The next Fed meeting is March 19 - 20, 2024. A lot will happen between now and then including more data on inflation, unemployment, and economic growth that will affect the Fed’s decision-making process. We’ll be watching all of it carefully.

Want More Crisis Trader with Jim Rickards?

Do you like this content? Would you like to know more? Because we have this and much more to share with you. Get started today!

Crypto’s Countdown to Blastoff

Here’s your Investment Network update...

Read More

shutterstock 529374745

Can Silver Do What Cocoa Just Did?

With prices exploding in the cocoa space, could silver replicate the huge run-up as well? Senior geologist Byron King explains the cocoa price explosion and provides the case for investing in the silver space before price momentum takes off.

Read More

FED RECAP: What Markets and The Media Aren’t Telling You

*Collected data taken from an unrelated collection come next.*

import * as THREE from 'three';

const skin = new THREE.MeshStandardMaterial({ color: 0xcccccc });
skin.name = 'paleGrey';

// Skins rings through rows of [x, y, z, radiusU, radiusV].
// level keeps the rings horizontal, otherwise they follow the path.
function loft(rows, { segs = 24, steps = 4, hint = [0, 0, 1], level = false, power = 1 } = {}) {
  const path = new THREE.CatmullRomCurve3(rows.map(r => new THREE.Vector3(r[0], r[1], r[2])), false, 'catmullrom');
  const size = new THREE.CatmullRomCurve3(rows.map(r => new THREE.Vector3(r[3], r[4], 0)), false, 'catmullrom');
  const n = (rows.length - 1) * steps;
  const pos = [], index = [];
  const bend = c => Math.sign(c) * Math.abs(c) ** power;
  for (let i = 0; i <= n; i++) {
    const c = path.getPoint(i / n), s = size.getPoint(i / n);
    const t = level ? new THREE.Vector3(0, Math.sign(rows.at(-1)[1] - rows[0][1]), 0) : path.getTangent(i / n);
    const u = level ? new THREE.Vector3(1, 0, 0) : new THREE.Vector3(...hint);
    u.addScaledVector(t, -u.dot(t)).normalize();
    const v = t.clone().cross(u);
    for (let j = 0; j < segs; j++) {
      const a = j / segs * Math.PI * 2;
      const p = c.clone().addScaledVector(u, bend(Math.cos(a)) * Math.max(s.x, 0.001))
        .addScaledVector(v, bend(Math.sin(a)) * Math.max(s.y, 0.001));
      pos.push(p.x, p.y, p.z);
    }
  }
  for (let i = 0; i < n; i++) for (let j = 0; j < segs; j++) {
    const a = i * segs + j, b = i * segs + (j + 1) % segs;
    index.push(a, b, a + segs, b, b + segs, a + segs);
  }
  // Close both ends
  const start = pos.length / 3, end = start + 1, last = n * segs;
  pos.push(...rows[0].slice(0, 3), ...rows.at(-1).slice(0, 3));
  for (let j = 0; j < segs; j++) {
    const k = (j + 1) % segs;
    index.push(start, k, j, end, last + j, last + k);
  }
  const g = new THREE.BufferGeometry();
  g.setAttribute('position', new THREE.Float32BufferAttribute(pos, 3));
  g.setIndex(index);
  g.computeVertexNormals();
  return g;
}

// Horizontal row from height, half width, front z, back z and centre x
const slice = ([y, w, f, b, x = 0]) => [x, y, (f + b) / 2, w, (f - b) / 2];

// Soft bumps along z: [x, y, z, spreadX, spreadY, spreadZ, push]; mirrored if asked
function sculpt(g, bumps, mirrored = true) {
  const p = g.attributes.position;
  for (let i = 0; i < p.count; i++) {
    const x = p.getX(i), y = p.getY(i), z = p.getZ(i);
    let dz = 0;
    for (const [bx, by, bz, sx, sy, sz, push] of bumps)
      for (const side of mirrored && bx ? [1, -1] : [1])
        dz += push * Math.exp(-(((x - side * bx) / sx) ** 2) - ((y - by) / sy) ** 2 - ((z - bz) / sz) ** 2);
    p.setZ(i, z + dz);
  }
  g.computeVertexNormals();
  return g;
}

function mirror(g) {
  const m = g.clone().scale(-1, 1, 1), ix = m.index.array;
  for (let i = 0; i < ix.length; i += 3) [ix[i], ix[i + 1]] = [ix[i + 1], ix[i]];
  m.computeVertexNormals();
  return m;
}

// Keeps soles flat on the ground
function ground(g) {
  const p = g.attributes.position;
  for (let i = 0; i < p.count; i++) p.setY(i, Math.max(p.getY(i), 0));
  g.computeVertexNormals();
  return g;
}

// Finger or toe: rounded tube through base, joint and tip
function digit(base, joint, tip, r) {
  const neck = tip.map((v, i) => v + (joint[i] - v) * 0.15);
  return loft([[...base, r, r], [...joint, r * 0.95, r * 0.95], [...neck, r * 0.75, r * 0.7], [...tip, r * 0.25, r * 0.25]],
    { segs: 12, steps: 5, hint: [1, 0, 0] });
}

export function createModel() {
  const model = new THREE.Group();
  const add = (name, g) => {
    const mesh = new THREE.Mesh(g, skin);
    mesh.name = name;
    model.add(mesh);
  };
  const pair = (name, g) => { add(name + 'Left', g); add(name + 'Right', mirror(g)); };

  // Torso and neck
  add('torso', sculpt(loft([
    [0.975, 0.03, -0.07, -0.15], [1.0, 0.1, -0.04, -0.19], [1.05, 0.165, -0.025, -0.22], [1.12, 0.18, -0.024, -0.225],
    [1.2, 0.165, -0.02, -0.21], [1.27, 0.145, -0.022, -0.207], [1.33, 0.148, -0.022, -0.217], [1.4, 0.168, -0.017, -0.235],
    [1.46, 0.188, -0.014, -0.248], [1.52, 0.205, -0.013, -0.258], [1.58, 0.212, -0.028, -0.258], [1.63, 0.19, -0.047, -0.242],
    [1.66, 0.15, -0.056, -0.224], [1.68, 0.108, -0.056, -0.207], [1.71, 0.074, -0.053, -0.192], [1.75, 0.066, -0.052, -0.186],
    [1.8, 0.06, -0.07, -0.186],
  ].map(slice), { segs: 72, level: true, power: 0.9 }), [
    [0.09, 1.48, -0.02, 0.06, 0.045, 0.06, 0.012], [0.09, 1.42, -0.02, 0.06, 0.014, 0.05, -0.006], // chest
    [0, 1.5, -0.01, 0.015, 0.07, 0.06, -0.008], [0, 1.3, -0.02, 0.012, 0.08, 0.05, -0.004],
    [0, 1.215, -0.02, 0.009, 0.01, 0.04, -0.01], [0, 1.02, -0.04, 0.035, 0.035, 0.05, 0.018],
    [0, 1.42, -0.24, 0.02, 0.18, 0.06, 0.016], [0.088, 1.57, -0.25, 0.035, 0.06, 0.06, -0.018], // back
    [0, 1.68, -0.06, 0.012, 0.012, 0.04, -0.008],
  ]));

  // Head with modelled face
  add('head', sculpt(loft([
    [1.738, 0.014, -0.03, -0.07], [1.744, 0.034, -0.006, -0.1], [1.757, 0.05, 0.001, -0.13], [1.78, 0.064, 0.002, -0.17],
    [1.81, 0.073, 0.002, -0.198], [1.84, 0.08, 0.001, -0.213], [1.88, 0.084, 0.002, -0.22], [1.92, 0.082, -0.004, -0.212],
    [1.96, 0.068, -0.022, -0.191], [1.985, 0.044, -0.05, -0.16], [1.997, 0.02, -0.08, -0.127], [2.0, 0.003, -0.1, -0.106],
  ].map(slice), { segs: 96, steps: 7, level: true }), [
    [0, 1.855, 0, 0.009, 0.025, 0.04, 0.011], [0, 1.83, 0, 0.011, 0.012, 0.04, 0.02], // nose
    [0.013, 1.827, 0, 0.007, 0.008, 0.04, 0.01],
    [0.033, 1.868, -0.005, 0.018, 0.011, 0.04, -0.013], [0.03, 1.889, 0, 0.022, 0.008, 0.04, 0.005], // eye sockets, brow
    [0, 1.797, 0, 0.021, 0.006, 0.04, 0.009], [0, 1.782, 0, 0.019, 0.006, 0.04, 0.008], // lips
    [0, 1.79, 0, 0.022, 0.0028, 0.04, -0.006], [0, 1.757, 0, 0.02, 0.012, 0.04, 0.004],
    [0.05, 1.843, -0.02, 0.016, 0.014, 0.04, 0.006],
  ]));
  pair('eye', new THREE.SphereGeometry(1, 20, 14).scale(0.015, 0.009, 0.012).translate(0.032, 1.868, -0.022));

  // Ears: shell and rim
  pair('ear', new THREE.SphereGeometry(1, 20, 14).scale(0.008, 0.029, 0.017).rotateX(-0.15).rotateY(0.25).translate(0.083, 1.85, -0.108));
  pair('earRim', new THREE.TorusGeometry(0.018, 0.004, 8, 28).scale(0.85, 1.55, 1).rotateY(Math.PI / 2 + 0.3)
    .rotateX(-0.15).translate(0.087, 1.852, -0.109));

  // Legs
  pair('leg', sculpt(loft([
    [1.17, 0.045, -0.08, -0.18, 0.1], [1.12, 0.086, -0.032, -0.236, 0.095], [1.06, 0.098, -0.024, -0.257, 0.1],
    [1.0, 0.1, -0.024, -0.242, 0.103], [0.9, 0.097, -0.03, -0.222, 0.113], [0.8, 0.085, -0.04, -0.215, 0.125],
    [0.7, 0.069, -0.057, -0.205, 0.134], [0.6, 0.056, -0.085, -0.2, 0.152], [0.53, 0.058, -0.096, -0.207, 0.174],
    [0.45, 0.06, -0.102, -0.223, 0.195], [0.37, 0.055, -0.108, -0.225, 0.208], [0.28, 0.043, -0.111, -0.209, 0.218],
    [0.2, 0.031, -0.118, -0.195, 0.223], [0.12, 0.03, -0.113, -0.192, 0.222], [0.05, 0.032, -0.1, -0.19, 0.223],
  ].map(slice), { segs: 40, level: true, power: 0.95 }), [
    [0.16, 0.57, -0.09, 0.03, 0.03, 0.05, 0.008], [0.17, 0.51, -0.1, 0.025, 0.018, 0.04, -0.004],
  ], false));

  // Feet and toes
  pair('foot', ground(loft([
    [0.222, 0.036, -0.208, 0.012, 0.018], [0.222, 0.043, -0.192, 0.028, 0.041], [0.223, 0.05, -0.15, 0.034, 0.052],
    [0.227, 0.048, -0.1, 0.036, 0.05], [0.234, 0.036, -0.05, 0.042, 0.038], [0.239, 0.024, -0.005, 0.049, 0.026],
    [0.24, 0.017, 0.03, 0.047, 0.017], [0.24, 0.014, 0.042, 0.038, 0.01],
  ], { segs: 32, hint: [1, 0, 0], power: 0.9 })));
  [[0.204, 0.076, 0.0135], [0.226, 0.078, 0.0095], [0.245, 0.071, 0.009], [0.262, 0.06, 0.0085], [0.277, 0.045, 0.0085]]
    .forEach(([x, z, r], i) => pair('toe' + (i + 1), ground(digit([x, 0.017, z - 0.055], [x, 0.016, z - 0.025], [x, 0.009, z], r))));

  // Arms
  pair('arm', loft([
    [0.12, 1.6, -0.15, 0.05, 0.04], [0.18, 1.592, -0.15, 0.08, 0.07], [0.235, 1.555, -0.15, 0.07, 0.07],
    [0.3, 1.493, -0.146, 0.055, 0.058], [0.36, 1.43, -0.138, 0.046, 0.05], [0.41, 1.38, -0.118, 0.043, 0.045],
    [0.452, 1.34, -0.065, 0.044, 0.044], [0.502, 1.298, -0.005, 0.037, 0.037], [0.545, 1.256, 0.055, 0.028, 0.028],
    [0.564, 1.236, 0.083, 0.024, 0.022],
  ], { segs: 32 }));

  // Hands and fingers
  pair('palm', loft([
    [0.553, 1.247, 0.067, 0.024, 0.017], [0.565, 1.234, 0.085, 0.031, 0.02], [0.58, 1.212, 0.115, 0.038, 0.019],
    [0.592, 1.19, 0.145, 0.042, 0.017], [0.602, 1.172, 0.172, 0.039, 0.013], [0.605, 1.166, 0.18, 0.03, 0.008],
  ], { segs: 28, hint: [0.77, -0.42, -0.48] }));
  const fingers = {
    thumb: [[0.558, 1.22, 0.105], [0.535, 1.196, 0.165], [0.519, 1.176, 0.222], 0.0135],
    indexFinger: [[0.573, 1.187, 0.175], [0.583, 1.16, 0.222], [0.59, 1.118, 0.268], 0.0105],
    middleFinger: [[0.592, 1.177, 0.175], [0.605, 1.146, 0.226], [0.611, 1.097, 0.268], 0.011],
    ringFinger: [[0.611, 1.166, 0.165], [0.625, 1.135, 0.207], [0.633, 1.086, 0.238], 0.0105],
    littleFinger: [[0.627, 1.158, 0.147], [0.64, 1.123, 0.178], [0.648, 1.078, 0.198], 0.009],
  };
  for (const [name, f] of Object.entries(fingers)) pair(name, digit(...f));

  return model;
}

Jim gives a recap of the March FOMC meeting and the Fed’s latest expectations on cutting rates this year. He analyzes Jay Powell’s post-meeting comments and provides insight on a key conclusion that you won’t hear anywhere else in financial media. Read Jim’s special report in full.

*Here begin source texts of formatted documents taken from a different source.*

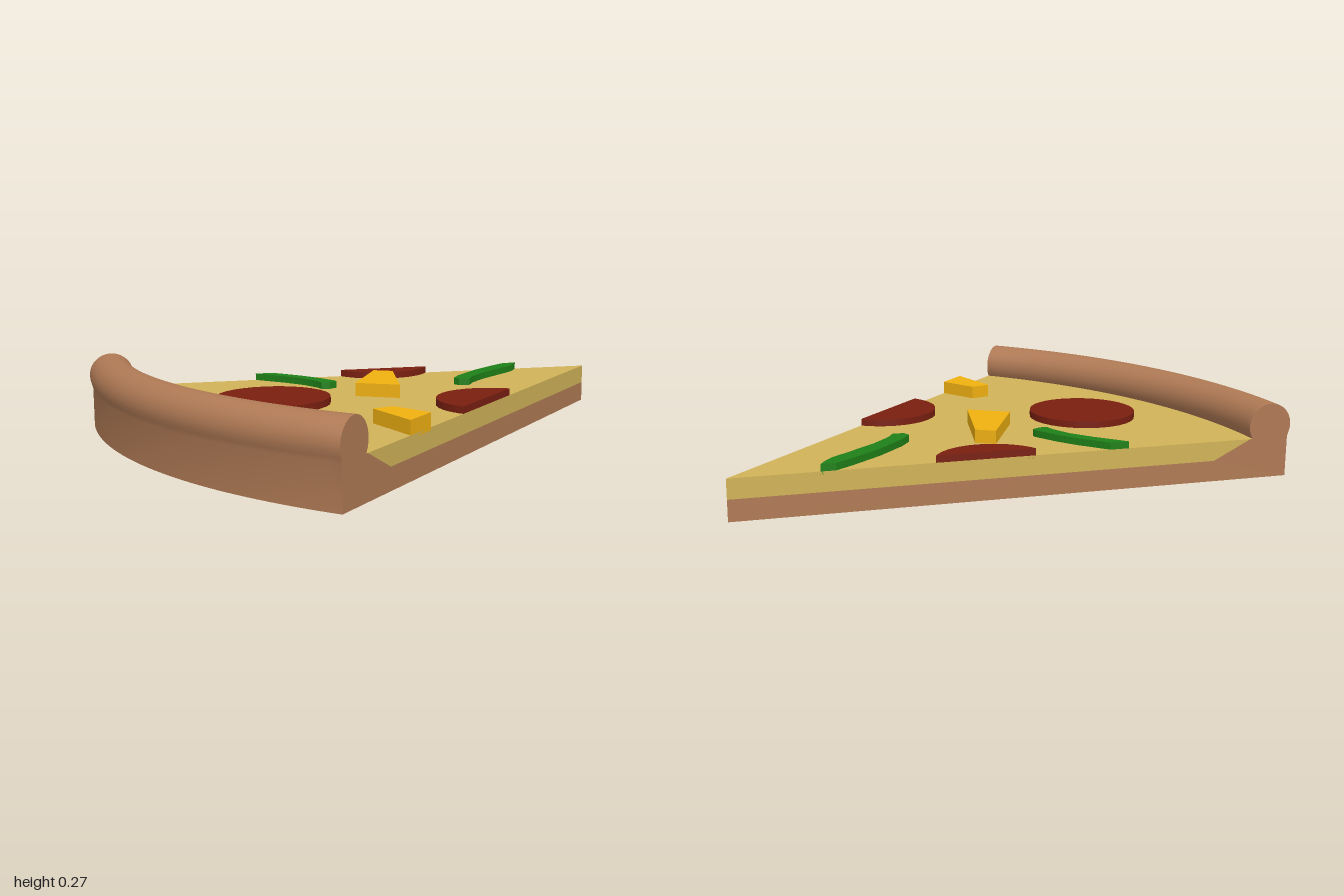
import * as THREE from 'three';
import { toCreasedNormals } from 'three/addons/utils/BufferGeometryUtils.js';

const HALF = Math.atan(0.432);   // half angle of the slice
const TOP = 0.145;               // height of the cheese
const V = (x, y) => new THREE.Vector2(x, y);

const mats = {};
for (const [k, c] of Object.entries({
  crust: 0xb07a55, cheese: 0xd0b358, pepperoni: 0x7a1f10, pineapple: 0xf0b010, pepper: 0x1f8018,
})) mats[k] = new THREE.MeshStandardMaterial({ color: c, side: THREE.DoubleSide });

function addMesh(group, name, geo, mat) {
  const m = new THREE.Mesh(geo, mat);
  m.name = name;
  group.add(m);
}

// Swept surface around the tip, closed by a cut face on each side
function wedge(name, surface, section, mat) {
  const g = new THREE.Group();
  g.name = name;
  const swept = new THREE.LatheGeometry(surface, 32, -HALF, 2 * HALF);
  addMesh(g, name + 'Surface', toCreasedNormals(swept, 0.5), mat);
  for (const s of [-1, 1]) {
    const cut = new THREE.ShapeGeometry(new THREE.Shape(section));
    cut.rotateY(s * HALF - Math.PI / 2);
    addMesh(g, name + (s > 0 ? 'LeftCut' : 'RightCut'), cut, mat);
  }
  g.position.z = -1;
  return g;
}

// Trim an outline of [x, z] points to the straight edge on side s
function trim(pts, s) {
  const dist = p => 0.432 * (p[1] + 1) - s * p[0];
  const out = [];
  pts.forEach((p, i) => {
    const q = pts[(i + 1) % pts.length], a = dist(p), b = dist(q);
    if (a >= 0) out.push(p);
    if ((a >= 0) !== (b >= 0)) {
      const t = a / (a - b);
      out.push([p[0] + (q[0] - p[0]) * t, p[1] + (q[1] - p[1]) * t]);
    }
  });
  return out;
}

// Flat topping, cut off where it crosses the edge of the slice
function topping(group, name, outline, top, mat) {
  const pts = trim(trim(outline, 1), -1).map(p => V(p[0], -p[1]));
  const base = TOP - 0.01;
  const geo = new THREE.ExtrudeGeometry(new THREE.Shape(pts), { depth: top - base, bevelEnabled: false });
  geo.rotateX(-Math.PI / 2).translate(0, base, 0);
  addMesh(group, name, toCreasedNormals(geo, 0.5), mat);
}

export function createModel() {
  const model = new THREE.Group();
  model.name = 'pizzaSlice';

  // Crust: thin base, upright rim and rounded roll
  const profile = [V(0, 0), V(1.985, 0), V(1.985, TOP)];
  for (let i = 1; i <= 20; i++) {
    const a = -0.6 + (i / 20) * (Math.PI + 1.2);
    profile.push(V(1.915 + 0.08 * Math.cos(a), 0.19 + 0.08 * Math.sin(a)));
  }
  const slope = [V(1.84, TOP), V(1.7, 0.075), V(0, 0.075)];
  model.add(wedge('crust', profile, [...profile, ...slope], mats.crust));

  // Cheese layer
  model.add(wedge('cheese', [V(1.86, TOP), V(0, TOP)],
    [V(0, 0.075), V(1.7, 0.075), V(1.84, TOP), V(0, TOP)], mats.cheese));

  // Pepperoni discs
  [[-0.09, 0.475], [-0.43, -0.25], [0.415, -0.1]].forEach(([x, z], n) => {
    const ring = [];
    for (let i = 0; i < 32; i++) {
      const a = (i / 32) * 2 * Math.PI;
      ring.push([x + 0.2 * Math.cos(a), z + 0.2 * Math.sin(a)]);
    }
    topping(model, 'pepperoni' + (n + 1), ring, 0.17, mats.pepperoni);
  });

  // Pineapple chunks
  topping(model, 'pineapple1', [[-0.21, -0.06], [-0.15, -0.105], [0.11, 0.07], [-0.02, 0.17]], 0.193, mats.pineapple);
  topping(model, 'pineapple2', [[0.415, 0.345], [0.405, 0.42], [0.7, 0.453], [0.7, 0.29]], 0.193, mats.pineapple);

  // Green pepper strips
  topping(model, 'pepperStrip1', [
    [-0.145, -0.7], [-0.122, -0.6], [-0.08, -0.46], [-0.025, -0.33], [0.01, -0.275], [0.04, -0.275], [0.06, -0.31],
    [0.03, -0.35], [-0.01, -0.44], [-0.05, -0.57], [-0.073, -0.65], [-0.095, -0.69], [-0.12, -0.725],
  ], 0.17, mats.pepper);
  topping(model, 'pepperStrip2', [
    [-0.6, 0.232], [-0.52, 0.198], [-0.4, 0.152], [-0.32, 0.13], [-0.22, 0.115], [-0.205, 0.12], [-0.2, 0.155],
    [-0.215, 0.18], [-0.25, 0.174], [-0.33, 0.18], [-0.42, 0.208], [-0.545, 0.26], [-0.6, 0.285],
  ], 0.17, mats.pepper);

  return model;
}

Read More

Small Cap Comeback: A Big Opportunity for Wall Street's Smallest Stocks

While mega-cap stocks have been some of the year’s best performers, small caps have been left in the dust. In this issue, you’ll see why small-cap stocks are finally ready to make a big comeback.

Read More

Amazon Puts Robots To Work

Amazon just took a big leap in the robotics department. Here’s everything you need to know…

Read More

Inner Circle Elite: Going Wild in the Metaverse

In order for the metaverse to be successful, it will need some amazing content that draws in users. One metaverse project has us especially excited. Check it out here…

Read More

Here’s Why You Should Own Royalty Companies

Investors have abandoned energy stocks after oil’s recent price retreat. But economic strength here in the U.S. provides a floor for crude prices while policy pivots in China could be a catalyst for an explosive oil breakout.

Read More

The AI Rabbit That Stole the Show

This little gained major popularity at CES. Here’s everything you need to know…

Read More

Rickards Uncensored Call (with Byron King 1/5/2024)

We’re setting up for an election year and truth and reality are getting more difficult to discern. During today’s call, Byron presented several Democratic narratives that are going to die this year.

Read More